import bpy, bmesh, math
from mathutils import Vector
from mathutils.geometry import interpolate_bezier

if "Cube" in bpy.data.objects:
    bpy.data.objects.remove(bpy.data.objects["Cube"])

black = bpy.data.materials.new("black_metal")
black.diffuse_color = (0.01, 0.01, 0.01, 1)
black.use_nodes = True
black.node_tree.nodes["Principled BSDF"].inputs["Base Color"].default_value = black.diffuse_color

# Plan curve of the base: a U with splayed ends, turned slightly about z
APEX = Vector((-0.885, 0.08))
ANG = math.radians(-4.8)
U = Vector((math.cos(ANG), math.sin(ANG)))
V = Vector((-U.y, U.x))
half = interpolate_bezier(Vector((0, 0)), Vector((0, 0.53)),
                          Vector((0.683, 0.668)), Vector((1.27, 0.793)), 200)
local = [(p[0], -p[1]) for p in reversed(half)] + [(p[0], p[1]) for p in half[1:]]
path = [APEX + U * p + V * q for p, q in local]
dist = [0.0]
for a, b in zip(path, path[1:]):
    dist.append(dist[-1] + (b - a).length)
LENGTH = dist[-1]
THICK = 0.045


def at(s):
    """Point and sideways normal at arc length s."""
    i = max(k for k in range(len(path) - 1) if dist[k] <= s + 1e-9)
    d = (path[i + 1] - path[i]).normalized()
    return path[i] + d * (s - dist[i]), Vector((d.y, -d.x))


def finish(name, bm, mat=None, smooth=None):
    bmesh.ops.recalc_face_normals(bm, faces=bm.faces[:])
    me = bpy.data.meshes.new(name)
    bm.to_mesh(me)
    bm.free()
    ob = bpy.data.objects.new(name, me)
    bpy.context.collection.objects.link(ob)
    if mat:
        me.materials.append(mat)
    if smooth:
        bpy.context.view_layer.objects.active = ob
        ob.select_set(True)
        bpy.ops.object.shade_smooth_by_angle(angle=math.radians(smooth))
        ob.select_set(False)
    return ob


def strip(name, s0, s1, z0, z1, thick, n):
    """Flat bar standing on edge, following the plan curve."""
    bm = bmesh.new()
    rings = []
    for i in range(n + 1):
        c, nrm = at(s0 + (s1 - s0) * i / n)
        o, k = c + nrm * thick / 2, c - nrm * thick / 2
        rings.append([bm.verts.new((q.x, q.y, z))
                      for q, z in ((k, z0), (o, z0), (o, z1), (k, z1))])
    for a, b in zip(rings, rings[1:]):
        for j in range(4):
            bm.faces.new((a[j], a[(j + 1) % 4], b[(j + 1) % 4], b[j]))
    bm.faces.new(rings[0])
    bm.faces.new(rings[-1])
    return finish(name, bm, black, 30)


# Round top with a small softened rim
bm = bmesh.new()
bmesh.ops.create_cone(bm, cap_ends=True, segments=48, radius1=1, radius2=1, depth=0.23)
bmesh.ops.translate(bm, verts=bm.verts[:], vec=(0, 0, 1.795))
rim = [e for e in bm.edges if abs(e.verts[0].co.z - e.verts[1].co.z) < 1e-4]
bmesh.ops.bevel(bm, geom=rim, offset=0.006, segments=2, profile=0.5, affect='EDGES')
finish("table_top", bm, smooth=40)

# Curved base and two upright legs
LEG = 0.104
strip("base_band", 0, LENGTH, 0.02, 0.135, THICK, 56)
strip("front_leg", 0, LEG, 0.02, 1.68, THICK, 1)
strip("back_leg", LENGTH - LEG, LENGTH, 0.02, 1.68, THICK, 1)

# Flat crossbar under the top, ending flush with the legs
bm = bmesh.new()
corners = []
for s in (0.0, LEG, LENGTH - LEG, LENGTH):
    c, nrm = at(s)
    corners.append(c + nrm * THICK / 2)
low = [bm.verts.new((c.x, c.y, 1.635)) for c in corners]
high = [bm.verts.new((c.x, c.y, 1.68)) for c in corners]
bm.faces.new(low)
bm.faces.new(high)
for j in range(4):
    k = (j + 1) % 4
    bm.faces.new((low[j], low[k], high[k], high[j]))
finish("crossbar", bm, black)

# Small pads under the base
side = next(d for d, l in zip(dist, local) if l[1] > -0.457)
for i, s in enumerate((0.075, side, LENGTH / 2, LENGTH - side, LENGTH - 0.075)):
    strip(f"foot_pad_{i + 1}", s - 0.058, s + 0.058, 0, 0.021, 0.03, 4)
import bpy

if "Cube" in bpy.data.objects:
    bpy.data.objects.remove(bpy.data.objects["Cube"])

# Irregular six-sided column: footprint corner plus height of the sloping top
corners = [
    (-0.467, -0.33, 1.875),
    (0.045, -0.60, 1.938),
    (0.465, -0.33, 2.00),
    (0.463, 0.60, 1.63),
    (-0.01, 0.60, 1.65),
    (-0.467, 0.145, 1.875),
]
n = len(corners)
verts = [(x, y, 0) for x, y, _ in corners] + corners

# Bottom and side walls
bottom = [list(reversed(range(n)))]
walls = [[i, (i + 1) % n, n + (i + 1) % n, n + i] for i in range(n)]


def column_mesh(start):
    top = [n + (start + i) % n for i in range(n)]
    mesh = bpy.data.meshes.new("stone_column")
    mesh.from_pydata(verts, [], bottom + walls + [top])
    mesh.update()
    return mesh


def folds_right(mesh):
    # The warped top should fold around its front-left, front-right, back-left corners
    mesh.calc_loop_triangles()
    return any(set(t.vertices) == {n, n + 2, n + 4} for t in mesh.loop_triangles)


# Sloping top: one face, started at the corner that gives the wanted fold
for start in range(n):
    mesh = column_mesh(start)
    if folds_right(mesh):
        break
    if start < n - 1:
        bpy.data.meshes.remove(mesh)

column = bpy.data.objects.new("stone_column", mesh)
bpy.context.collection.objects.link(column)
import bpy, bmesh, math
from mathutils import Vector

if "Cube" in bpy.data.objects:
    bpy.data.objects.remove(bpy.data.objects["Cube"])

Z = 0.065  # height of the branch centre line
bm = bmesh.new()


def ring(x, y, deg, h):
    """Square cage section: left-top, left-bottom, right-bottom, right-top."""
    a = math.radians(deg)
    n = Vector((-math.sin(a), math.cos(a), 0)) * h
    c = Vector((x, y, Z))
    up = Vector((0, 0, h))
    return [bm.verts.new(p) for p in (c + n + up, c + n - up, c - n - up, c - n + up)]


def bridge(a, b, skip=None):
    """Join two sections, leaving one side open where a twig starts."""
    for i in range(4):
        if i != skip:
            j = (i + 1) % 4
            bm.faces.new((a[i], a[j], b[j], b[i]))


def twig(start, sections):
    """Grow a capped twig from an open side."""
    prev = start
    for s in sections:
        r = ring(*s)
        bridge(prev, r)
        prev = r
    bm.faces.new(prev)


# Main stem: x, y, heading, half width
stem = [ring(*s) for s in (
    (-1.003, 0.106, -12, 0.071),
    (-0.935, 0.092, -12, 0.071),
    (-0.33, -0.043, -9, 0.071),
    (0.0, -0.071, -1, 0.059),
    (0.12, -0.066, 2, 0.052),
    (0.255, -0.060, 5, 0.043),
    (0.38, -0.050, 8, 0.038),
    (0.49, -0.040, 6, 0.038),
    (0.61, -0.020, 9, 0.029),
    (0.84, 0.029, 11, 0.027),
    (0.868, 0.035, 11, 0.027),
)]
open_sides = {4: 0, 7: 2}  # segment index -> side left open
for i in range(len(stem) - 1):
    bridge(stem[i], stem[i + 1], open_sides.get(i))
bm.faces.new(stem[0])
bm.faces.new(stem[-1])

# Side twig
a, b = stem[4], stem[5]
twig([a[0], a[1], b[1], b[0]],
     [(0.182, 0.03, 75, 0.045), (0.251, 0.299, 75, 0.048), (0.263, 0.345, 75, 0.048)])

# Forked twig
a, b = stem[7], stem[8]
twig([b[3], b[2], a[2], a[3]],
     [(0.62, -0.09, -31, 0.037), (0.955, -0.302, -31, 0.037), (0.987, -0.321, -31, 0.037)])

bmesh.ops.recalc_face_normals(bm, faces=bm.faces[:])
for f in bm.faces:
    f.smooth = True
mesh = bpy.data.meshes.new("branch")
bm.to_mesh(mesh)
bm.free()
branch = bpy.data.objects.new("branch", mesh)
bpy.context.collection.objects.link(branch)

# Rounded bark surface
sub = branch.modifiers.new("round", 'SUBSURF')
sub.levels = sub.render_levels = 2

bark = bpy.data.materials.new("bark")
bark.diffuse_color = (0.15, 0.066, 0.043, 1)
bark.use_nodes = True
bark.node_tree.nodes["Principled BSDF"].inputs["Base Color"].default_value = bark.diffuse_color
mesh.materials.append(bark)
══════════
• **PROBLEM TO WORK ON**: If a line comes after the one containing "black.use_nodes = True", leave it out; set down every line of the data before it, and that line itself, exactly.

• **THE ANSWER**:
import bpy, bmesh, math
from mathutils import Vector
from mathutils.geometry import interpolate_bezier

if "Cube" in bpy.data.objects:
    bpy.data.objects.remove(bpy.data.objects["Cube"])

black = bpy.data.materials.new("black_metal")
black.diffuse_color = (0.01, 0.01, 0.01, 1)
black.use_nodes = True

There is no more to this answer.